WORK INSTRUCTIONS:
Each line that contains the word "ribbon" counts once; give the total for the records below and nothing else.

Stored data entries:
+ + + + + + +
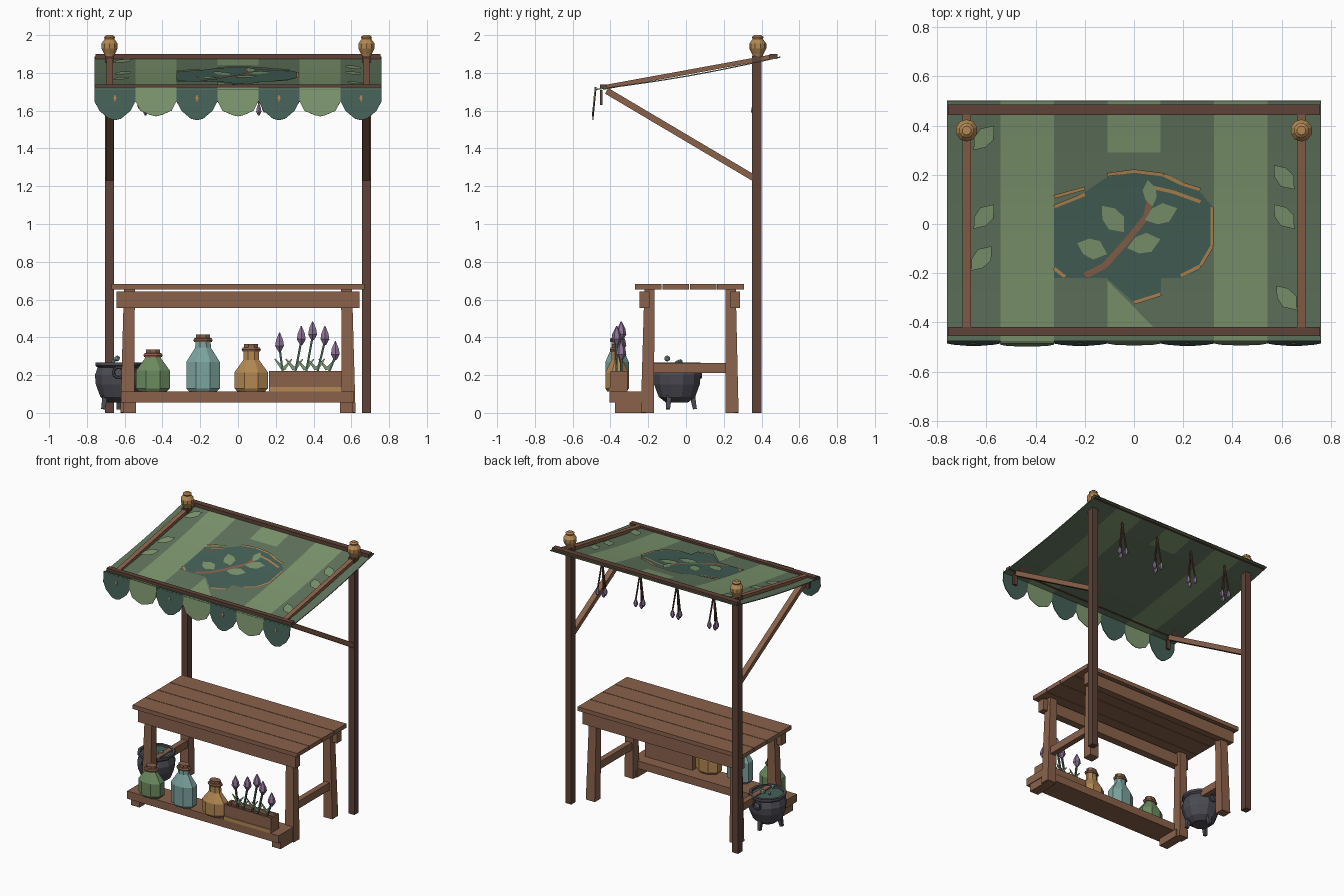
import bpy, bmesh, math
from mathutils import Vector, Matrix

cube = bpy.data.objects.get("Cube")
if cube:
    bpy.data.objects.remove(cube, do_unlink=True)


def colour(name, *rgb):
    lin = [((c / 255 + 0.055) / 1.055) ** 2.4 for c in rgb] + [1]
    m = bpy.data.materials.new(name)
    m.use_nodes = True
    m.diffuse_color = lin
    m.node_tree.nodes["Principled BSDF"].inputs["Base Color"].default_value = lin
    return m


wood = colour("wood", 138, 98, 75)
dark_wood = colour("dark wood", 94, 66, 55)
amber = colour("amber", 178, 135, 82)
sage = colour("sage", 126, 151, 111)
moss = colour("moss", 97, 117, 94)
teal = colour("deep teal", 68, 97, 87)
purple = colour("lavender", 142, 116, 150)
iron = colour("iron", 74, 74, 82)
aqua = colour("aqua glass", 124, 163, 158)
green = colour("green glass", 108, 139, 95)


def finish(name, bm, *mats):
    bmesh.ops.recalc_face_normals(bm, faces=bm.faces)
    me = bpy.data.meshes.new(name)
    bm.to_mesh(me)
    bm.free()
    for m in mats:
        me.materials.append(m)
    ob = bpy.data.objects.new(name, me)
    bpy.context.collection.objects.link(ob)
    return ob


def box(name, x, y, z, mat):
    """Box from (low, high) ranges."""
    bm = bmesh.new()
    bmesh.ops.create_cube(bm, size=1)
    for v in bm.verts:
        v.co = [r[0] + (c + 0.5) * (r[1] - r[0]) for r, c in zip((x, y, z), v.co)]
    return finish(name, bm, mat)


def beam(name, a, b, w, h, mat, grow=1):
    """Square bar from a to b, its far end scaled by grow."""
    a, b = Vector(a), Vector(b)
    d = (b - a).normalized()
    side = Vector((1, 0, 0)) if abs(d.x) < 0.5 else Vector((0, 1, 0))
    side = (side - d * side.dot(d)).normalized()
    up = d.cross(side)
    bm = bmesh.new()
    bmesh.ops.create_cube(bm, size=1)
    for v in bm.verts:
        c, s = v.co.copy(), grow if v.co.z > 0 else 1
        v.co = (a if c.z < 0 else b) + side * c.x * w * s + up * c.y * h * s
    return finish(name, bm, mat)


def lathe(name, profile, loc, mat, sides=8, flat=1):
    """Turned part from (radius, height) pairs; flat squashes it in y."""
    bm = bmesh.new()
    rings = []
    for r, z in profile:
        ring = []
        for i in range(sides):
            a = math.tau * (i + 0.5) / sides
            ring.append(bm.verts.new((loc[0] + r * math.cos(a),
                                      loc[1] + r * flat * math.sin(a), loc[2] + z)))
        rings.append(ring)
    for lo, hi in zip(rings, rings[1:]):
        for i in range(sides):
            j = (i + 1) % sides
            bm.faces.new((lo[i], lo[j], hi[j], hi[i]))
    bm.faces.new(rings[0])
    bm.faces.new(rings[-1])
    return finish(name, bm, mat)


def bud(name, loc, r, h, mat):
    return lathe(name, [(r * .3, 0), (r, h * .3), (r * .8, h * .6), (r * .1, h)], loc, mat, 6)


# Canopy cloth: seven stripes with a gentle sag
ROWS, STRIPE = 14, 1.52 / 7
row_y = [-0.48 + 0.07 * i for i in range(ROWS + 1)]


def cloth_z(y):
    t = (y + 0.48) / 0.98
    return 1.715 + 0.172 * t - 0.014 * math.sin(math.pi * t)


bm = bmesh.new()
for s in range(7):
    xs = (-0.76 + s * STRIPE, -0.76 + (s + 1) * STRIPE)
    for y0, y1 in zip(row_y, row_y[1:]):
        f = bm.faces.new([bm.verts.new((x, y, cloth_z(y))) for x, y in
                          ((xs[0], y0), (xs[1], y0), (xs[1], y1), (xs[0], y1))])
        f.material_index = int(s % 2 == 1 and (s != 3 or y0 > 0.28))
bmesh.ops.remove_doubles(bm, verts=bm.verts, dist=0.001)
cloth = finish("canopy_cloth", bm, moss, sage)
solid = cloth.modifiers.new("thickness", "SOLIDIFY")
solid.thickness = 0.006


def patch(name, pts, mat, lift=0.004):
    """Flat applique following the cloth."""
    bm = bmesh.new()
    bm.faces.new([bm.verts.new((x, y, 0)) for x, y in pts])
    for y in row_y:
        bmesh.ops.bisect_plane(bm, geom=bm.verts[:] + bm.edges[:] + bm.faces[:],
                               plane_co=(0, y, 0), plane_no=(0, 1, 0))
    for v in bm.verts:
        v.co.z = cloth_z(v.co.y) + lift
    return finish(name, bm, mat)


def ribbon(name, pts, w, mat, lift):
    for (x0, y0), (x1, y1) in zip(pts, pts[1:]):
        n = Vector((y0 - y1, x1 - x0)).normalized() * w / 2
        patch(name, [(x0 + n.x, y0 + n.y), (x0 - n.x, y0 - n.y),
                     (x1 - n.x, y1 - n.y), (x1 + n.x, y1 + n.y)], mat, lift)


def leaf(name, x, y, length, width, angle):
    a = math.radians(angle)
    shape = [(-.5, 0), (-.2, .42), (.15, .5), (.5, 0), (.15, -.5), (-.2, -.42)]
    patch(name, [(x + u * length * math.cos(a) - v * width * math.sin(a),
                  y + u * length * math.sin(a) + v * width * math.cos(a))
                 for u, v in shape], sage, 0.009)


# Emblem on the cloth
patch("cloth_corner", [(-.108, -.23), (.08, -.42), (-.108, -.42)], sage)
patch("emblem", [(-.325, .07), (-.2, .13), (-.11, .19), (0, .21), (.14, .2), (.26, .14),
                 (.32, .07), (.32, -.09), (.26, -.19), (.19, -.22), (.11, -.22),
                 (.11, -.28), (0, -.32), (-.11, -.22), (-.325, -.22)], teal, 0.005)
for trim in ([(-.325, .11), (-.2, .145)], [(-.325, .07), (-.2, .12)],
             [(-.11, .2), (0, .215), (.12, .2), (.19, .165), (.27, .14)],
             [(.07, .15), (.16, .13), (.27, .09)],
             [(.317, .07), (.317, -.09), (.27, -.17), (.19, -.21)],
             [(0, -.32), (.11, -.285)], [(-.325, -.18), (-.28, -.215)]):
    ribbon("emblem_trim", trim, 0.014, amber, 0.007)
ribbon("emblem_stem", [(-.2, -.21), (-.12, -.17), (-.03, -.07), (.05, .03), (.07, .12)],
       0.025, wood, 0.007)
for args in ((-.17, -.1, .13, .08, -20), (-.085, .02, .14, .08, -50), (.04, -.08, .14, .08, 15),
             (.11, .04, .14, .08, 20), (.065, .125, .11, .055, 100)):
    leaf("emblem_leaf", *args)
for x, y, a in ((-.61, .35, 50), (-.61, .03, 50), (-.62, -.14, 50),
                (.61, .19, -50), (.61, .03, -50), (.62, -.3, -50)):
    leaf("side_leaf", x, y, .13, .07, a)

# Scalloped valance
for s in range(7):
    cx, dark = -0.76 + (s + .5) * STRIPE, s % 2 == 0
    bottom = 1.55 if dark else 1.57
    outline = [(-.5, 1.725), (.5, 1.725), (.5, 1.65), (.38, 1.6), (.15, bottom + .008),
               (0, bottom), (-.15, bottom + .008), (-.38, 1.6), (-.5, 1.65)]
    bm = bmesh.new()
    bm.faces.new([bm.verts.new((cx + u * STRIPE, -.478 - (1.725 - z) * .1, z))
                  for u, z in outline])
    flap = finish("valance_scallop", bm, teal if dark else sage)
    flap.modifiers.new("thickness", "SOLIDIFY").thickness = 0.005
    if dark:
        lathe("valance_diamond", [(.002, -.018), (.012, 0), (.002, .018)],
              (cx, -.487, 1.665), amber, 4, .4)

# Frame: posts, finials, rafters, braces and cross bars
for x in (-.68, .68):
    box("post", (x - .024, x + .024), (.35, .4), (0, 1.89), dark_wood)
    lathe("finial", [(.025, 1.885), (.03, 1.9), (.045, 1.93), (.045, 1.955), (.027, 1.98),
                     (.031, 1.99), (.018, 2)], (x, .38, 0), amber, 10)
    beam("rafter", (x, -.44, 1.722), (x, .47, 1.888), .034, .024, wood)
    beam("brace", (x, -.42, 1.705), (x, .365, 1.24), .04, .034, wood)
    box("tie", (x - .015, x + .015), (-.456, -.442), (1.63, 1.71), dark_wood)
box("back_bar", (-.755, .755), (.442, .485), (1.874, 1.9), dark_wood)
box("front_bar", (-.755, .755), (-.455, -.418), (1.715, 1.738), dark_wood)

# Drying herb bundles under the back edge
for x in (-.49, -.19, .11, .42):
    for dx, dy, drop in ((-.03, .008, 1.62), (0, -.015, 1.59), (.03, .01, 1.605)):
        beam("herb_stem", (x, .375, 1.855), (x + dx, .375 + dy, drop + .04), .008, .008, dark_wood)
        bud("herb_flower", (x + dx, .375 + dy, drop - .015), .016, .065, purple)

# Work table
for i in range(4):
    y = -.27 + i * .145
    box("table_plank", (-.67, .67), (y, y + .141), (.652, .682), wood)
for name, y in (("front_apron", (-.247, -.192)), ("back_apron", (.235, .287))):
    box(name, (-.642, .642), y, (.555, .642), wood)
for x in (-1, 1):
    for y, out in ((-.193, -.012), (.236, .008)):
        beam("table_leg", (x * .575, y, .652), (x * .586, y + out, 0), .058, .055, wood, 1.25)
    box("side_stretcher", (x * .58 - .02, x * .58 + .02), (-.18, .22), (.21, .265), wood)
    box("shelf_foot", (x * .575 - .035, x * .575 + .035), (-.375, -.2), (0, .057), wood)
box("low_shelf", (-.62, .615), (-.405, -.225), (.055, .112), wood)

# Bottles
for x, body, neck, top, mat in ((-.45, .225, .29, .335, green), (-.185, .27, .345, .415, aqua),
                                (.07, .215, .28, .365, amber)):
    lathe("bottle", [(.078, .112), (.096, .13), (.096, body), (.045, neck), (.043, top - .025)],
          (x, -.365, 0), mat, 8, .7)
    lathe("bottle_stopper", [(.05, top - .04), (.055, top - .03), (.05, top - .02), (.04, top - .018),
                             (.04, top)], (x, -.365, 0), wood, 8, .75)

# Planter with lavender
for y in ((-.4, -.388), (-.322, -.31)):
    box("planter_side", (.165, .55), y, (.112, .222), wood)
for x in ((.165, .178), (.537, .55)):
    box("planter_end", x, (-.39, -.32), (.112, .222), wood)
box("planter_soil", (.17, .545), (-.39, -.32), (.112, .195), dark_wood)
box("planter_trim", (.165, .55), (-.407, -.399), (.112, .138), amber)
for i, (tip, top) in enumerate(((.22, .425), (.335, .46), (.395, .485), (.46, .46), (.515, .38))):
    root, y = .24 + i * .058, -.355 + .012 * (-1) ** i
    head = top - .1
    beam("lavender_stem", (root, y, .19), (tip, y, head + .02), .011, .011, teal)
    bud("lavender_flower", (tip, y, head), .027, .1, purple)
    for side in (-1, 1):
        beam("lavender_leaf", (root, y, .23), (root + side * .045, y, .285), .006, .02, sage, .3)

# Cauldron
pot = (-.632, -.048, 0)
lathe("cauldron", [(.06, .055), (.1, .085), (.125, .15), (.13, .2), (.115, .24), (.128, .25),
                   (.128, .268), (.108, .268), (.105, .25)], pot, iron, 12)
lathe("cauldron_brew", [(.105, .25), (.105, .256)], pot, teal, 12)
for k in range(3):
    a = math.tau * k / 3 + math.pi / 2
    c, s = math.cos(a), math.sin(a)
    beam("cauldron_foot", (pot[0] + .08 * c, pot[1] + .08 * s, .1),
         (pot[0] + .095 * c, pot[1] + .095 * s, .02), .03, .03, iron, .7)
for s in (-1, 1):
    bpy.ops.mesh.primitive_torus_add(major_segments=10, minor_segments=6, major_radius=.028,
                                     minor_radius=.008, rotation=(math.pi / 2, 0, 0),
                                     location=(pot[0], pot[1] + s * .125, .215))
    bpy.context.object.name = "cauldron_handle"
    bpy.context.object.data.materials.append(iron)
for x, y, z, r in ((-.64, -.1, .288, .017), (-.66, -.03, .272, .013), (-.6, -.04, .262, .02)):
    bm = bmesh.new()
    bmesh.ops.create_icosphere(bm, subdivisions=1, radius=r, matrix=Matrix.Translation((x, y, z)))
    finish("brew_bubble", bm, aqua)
+ + + + + + +
EXPECTED OUTPUT:
3